“Not only is synthetic cannabis 100 per cent THC active, the chemical is far more potent than naturally-occurring THC having up to 50x the effect of natural THC.
“However, most products available are in the 5 to 15x more active range.
“This doe, however, mean that even a single smoke of synthetic is the equivalent of up to 15 normal joints.
“This is why the effect is so very different and so very dangerous.”
Quigley says synthetic cannabis is one of the more dangerous products around and is responsible for some immediate health harms.
“When some products were temporarily legal in New Zealand we saw a range of effects within the Emergency Departments and these were recorded on drug harm reports and lead to the banning.
“Typical serious features we saw were:
- epileptic seizures
- heart palpitations (arrhythmias) especially Atrial Fibrillation – high doses of THC appear to be particularly cardiac active and cases of more dangerous rhythms like ventricular tachycardia and ventricular fibrillation had been seen, especially in this users with pre-existing conditions like long-QT syndrome or Brugada syndrome.
- significant anxiety and insomnia.
“We also saw some patients with acute renal impairment, it is difficult to know if this is directly from the synthetic cannabis or from nitrates inhaled from smoking the product,” he adds.
“Because synthetic cannabis is so much more potent than natural cannabis we were also seeing the effects related to substance abuse and addiction developing rapidly.
“Users would need to smoke regularly every 3-4 hours, even waking during the night to smoke and would exhibit signs of withdrawal on cessation.
“There were also increased presentation to mental health services with addiction and psychosis.
“As with natural cannabis you are more likely to develop the psychotic effects if you already have a pre-existing mental illness.
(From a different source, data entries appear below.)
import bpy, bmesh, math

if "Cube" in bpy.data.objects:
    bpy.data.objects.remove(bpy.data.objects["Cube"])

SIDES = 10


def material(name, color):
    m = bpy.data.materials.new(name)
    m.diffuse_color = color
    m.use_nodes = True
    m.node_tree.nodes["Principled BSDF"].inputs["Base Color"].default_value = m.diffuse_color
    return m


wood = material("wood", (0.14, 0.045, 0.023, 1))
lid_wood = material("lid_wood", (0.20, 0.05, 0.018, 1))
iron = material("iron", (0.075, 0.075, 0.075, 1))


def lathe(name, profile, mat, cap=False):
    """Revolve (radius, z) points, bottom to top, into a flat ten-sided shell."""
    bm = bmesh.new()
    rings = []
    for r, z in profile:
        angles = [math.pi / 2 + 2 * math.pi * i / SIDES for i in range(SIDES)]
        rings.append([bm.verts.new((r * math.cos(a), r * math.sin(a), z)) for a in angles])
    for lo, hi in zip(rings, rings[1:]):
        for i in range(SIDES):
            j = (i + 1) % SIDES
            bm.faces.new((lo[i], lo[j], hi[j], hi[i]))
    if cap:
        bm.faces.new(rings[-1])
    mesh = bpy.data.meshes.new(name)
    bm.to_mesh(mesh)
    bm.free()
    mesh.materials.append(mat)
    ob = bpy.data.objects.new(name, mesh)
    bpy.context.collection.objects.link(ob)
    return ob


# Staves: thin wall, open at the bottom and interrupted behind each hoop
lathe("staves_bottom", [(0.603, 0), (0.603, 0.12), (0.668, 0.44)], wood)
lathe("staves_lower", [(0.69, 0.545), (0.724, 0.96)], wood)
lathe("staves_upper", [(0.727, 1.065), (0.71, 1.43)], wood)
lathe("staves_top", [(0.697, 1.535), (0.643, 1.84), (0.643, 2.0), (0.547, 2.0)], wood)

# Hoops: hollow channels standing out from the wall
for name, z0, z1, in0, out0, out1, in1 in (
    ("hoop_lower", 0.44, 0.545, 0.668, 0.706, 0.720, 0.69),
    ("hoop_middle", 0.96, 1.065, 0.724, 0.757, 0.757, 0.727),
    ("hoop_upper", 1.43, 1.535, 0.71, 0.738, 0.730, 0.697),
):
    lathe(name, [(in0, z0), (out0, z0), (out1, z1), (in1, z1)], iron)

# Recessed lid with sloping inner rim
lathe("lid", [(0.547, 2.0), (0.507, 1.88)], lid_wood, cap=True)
“Unfortunately, synthetic cannabis use is very popular in our mental health population.”